Without complex decision trees helping computers determine what pieces of text relate to what, it's nearly impossible to make use of the wealth of data available on the web.

In the case where you're only interested in people reading your pages, that's fine. But what if you want other sites to access and use the data you're offering with a full understanding of the context? We're one step closer to a standard that defines exactly how to make this clear.

For months now we've been talking about RDFa and how this proposed standard leads toward the semantic web. Recently, this vision took a step further toward reality.

HTML + RDFa Working Draft Released

The first working draft of HTML + RDFa has now been released, further defining how Resource Description Framework (RDF) data will be embedded in (X)HTML.

Using RDFa, authors can embed data meant for machine consumption (say, meta-data regarding the sources for an article) while simultaneously making that data viewable for human consumption.

An entire section of this document relates to changes that would have to be made for the HTML 5 specification in order to fully support RDFa. The two changes discussed involve ensuring that all RDFa attributes and values are conforming to HTML 5 and XHTML 5, and that attributes involving CURIE prefix mappings (an abbreviated syntax for expressing URIs) conform to HTML 5, though they already conform to XHTML 5.

Why the Excitement?

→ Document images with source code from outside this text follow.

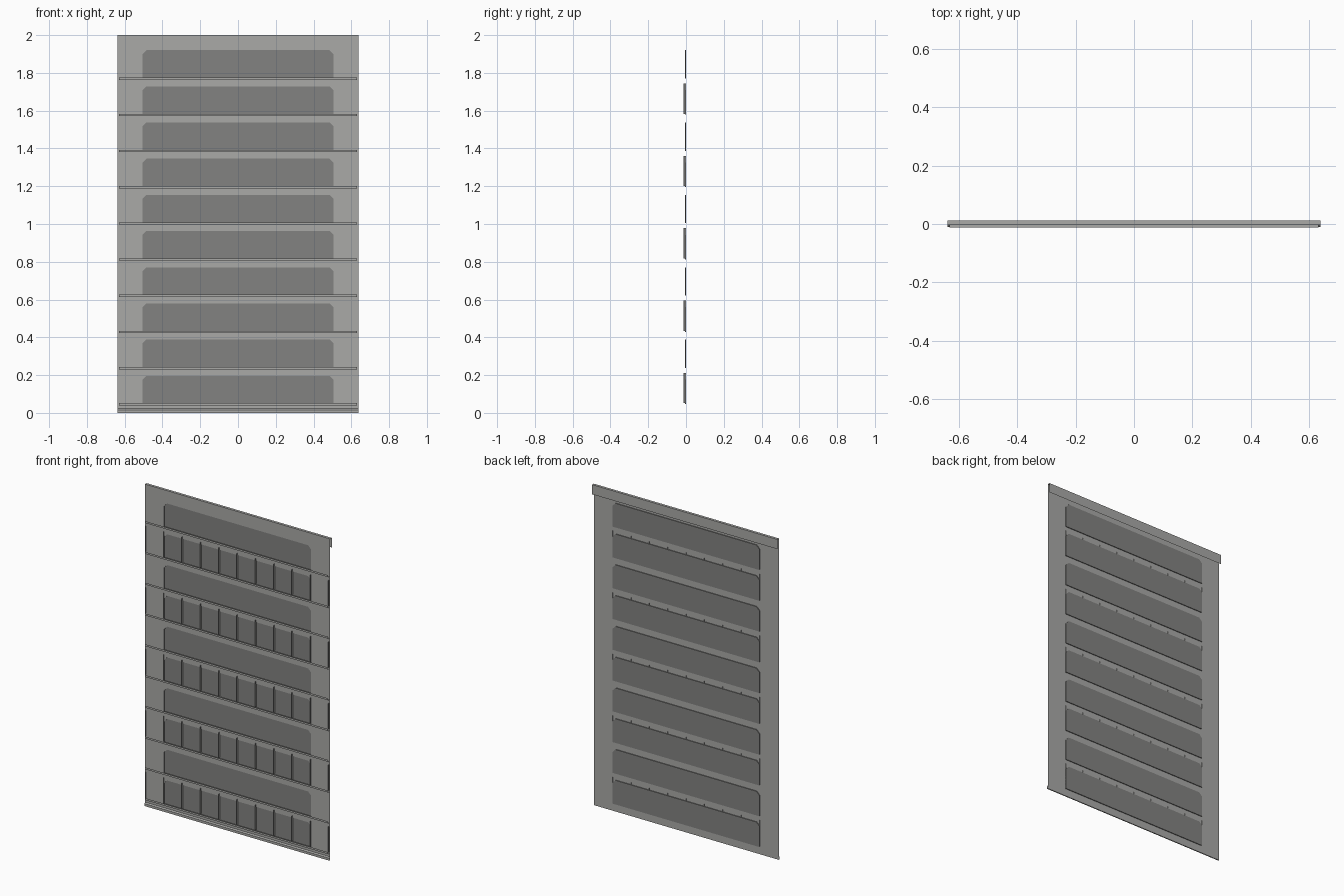
import bpy

cube = bpy.data.objects.get("Cube")
if cube:
    bpy.data.objects.remove(cube, do_unlink=True)


def material(name, value):
    m = bpy.data.materials.new(name)
    m.use_nodes = True
    colour = (value, value, value * 0.97, 1)
    m.diffuse_color = colour
    m.node_tree.nodes["Principled BSDF"].inputs["Base Color"].default_value = colour
    return m


sheet_grey = material("light grey sheet", 0.40)
pocket_grey = material("dark grey pocket", 0.225)


def make(name, faces, mat):
    """Mesh object from a list of faces, each a list of corner points."""
    verts = [p for f in faces for p in f]
    index, start = [], 0
    for f in faces:
        index.append(list(range(start, start + len(f))))
        start += len(f)
    mesh = bpy.data.meshes.new(name)
    mesh.from_pydata(verts, [], index)
    mesh.materials.append(mat)
    ob = bpy.data.objects.new(name, mesh)
    bpy.context.collection.objects.link(ob)
    return ob


def upright(x0, x1, z0, z1, y):
    return [(x0, y, z0), (x1, y, z0), (x1, y, z1), (x0, y, z1)]


def folded(profile, half):
    """Open sheet swept along x from a (y, z) profile."""
    return [[(-half, *a), (half, *a), (half, *b), (-half, *b)]
            for a, b in zip(profile, profile[1:])]


HALF, WIN, RAIL = 0.637, 0.505, 0.63     # half widths
FACE, POCKET, FRONT, BACK = -0.004, 0.001, -0.0125, 0.0125   # depths
ROWS, PITCH, HEIGHT, CUT = 10, 0.1915, 0.15, 0.02
tops = [1.92 - PITCH * i for i in range(ROWS)]
FOOT = 0.022

# Main sheet: side margins, strips between pockets and corner fillets
panel = [upright(-HALF, -WIN, FOOT, 2, FACE), upright(WIN, HALF, FOOT, 2, FACE)]
edges = [2] + [z for t in tops for z in (t, t - HEIGHT)] + [FOOT]
for upper, lower in zip(edges[::2], edges[1::2]):
    panel.append(upright(-WIN, WIN, lower, upper, FACE))
for t in tops:
    for s in (-1, 1):
        panel.append([(s * WIN, FACE, t), (s * (WIN - CUT), FACE, t),
                      (s * WIN, FACE, t - CUT)][::s])
make("main_sheet", panel, sheet_grey)

# Pressed pockets with short side walls
for i, t in enumerate(tops):
    b = t - HEIGHT
    outline = [(-WIN, b), (WIN, b), (WIN, t - CUT), (WIN - CUT, t),
               (CUT - WIN, t), (-WIN, t - CUT)]
    faces = [[(x, POCKET, z) for x, z in outline]]
    for (xa, za), (xb, zb) in zip(outline, outline[1:] + outline[:1]):
        faces.append([(xa, FACE, za), (xb, FACE, zb),
                      (xb, POCKET, zb), (xa, POCKET, za)])
    make(f"pocket_{i + 1}", faces, pocket_grey)

    # Ledge with an upturned lip below every pocket
    make(f"ledge_{i + 1}",
         folded([(FACE, b - 0.007), (FRONT, b - 0.007), (FRONT, b + 0.005)], RAIL),
         sheet_grey)

    # Upright dividers on every second row
    if i % 2:
        xs = [WIN * k / 4 for k in range(-4, 5)] + [-RAIL, RAIL]
        make(f"dividers_{i + 1}",
             [[(x, FRONT, b + 0.005), (x, POCKET if abs(x) < RAIL else FACE, b + 0.005),
               (x, POCKET if abs(x) < RAIL else FACE, t + 0.015),
               (x, FRONT, t + 0.015)] for x in xs], sheet_grey)

# Folded top hem hanging behind the sheet
make("top_hem", folded([(FACE, 2), (BACK, 2), (BACK, 1.94)], HALF), sheet_grey)

# Folded foot
make("foot_hem", folded([(FACE, FOOT), (FRONT + 0.002, 0.015),
                         (FRONT + 0.002, 0), (FACE, 0), (FACE, FOOT)], HALF), sheet_grey)

# Small tag on both sides of the sheet near one top corner
make("corner_tag", [upright(-0.63, -0.585, 1.885, 1.91, FACE + d)
                    for d in (-0.001, 0.001)], sheet_grey)
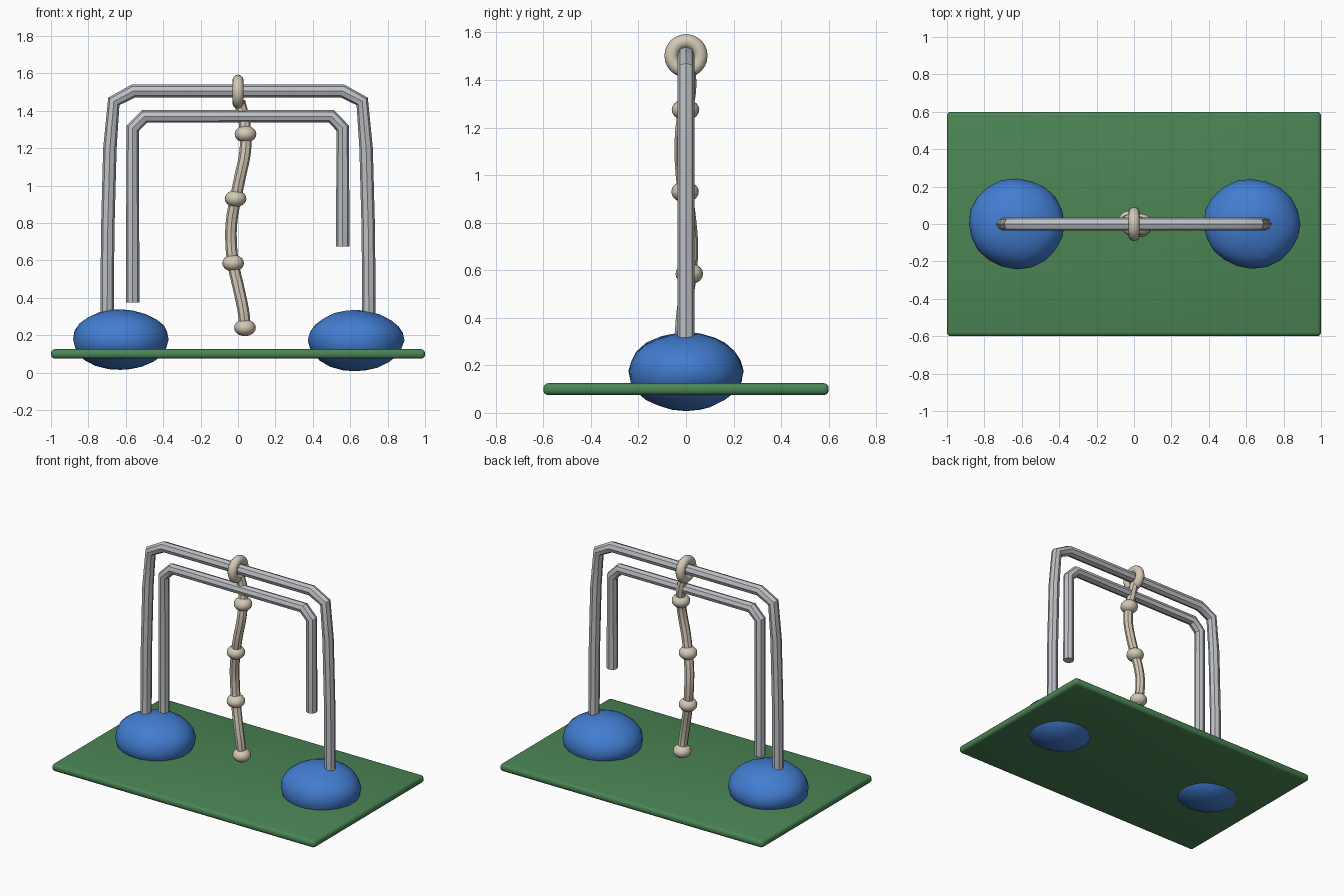
import bpy, math

if "Cube" in bpy.data.objects:
    bpy.data.objects.remove(bpy.data.objects["Cube"])

def material(name, rgb):
    m = bpy.data.materials.new(name)
    m.diffuse_color = (*rgb, 1)
    m.use_nodes = True
    m.node_tree.nodes["Principled BSDF"].inputs["Base Color"].default_value = m.diffuse_color
    return m

GREEN = material("green", (0.07, 0.235, 0.09))
BLUE = material("blue", (0.055, 0.205, 0.64))
GREY = material("light grey", (0.51, 0.53, 0.56))
BEIGE = material("beige", (0.65, 0.58, 0.46))

def finish(name, mat, angle=35):
    ob = bpy.context.object
    ob.name = name
    ob.data.materials.clear()
    ob.data.materials.append(mat)
    bpy.ops.object.shade_smooth_by_angle(angle=math.radians(angle))
    return ob

def tube(name, points, radius, mat, smooth_path=False):
    cu = bpy.data.curves.new(name, 'CURVE')
    cu.dimensions = '3D'
    cu.bevel_depth = radius
    cu.bevel_resolution = 2
    cu.resolution_u = 4
    cu.use_fill_caps = True
    if smooth_path:
        sp = cu.splines.new('BEZIER')
        sp.bezier_points.add(len(points) - 1)
        for bp, p in zip(sp.bezier_points, points):
            bp.co = p
            bp.handle_left_type = bp.handle_right_type = 'AUTO'
    else:
        sp = cu.splines.new('POLY')
        sp.points.add(len(points) - 1)
        for pt, p in zip(sp.points, points):
            pt.co = (*p, 1)
    ob = bpy.data.objects.new(name, cu)
    bpy.context.collection.objects.link(ob)
    bpy.ops.object.select_all(action='DESELECT')
    ob.select_set(True)
    bpy.context.view_layer.objects.active = ob
    bpy.ops.object.convert(target='MESH')
    return finish(name, mat)

# Base board with rounded rim
bpy.ops.mesh.primitive_cube_add(size=1, location=(0, 0, 0.1))
board = bpy.context.object
board.scale = (2.0, 1.2, 0.05)
bpy.ops.object.transform_apply(location=False, rotation=False, scale=True)
bev = board.modifiers.new("rim", 'BEVEL')
bev.width, bev.segments = 0.02, 3
bpy.ops.object.modifier_apply(modifier="rim")
finish("base_board", GREEN)

# Lumpy mounds at both ends, poking through the board
for side, x, z in (("left", -0.628, 0.177), ("right", 0.63, 0.172)):
    bpy.ops.mesh.primitive_ico_sphere_add(subdivisions=3, radius=1, location=(x, 0, z))
    ob = bpy.context.object
    for v in ob.data.vertices:
        a, b, c = v.co
        lump = math.sin(4 * a + 5 * x) * math.cos(5 * b + 1) + 0.7 * math.sin(6 * c + 3 * b + x)
        r = 1 + 0.015 * lump
        v.co = (a * r * 0.257, b * r * 0.241, c * r * 0.163)
    finish(side + "_mound", BLUE, 30)

# Outer bar: slightly leaning legs and chamfered corners
half = [(-0.70, 0.25), (-0.697, 0.75), (-0.685, 1.2), (-0.664, 1.45), (-0.56, 1.505)]
path = half + [(-x, z) for x, z in reversed(half)]
tube("outer_bar", [(x, 0, z) for x, z in path], 0.036, GREY)

# Inner bar: hanging ends of unequal length
path = [(-0.563, 0.375), (-0.563, 1.307), (-0.50, 1.37),
        (0.50, 1.37), (0.56, 1.307), (0.56, 0.675)]
tube("inner_bar", [(x, 0, z) for x, z in path], 0.036, GREY)

# Ring looped over the outer bar
bpy.ops.mesh.primitive_torus_add(major_radius=0.061, minor_radius=0.03, major_segments=24,
                                 minor_segments=12, location=(0, 0, 1.502),
                                 rotation=(0, math.pi / 2, 0))
finish("rope_ring", BEIGE)

# Wavy hanging rope
rope = [(0.008, 0.01, 1.45), (0.03, 0.012, 1.36), (0.04, -0.002, 1.275), (0.038, -0.015, 1.18),
        (0.012, -0.016, 1.05), (-0.013, -0.004, 0.93), (-0.034, 0.012, 0.81),
        (-0.037, 0.02, 0.70), (-0.026, 0.014, 0.585), (0.008, -0.008, 0.43),
        (0.03, -0.016, 0.32), (0.037, -0.012, 0.24)]
tube("rope", rope, 0.031, BEIGE, True)

# Knots along the rope
for i in (2, 5, 8, 11):
    bpy.ops.mesh.primitive_uv_sphere_add(segments=16, ring_count=10, radius=1, location=rope[i])
    bpy.context.object.scale = (0.058, 0.058, 0.045)
    finish("rope_knot", BEIGE)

Obviously a computer can scrape the same information from the page without needing anything fancy like RDFa, but the program does so without any understanding of context. At times you may not care. Maybe you're just writing a blog post and wanted to share something interesting with friends.

Yet, even a quick blog post has RDFa applications. Let's look at an example that takes us back to the idea of citing a source for an article. You could just include a link, like so:

 <a href="http://www.w3.org/TR/2009/WD-rdfa-in-html-20091015/">HTML+RDFa</a>

Or, you could make it clear that you are actually citing this link as the article's source to programs that look for RDFa metadata. You do this by adding a rel statement in your link HTML like so:

 <a rel="cite" href="http://www.w3.org/TR/2009/WD-rdfa-in-html-20091015/">
HTML+RDFa</a>

Now, search engines and other programs that have code to process RDFa might list you automatically has having written a post that cites this particular work.

Of course, this example barely touches on the real power of RDFa and the semantic web. The team working on Drupal 7 is already looking at the future and putting their imaginations to work on how to make use of such technologies. So should you.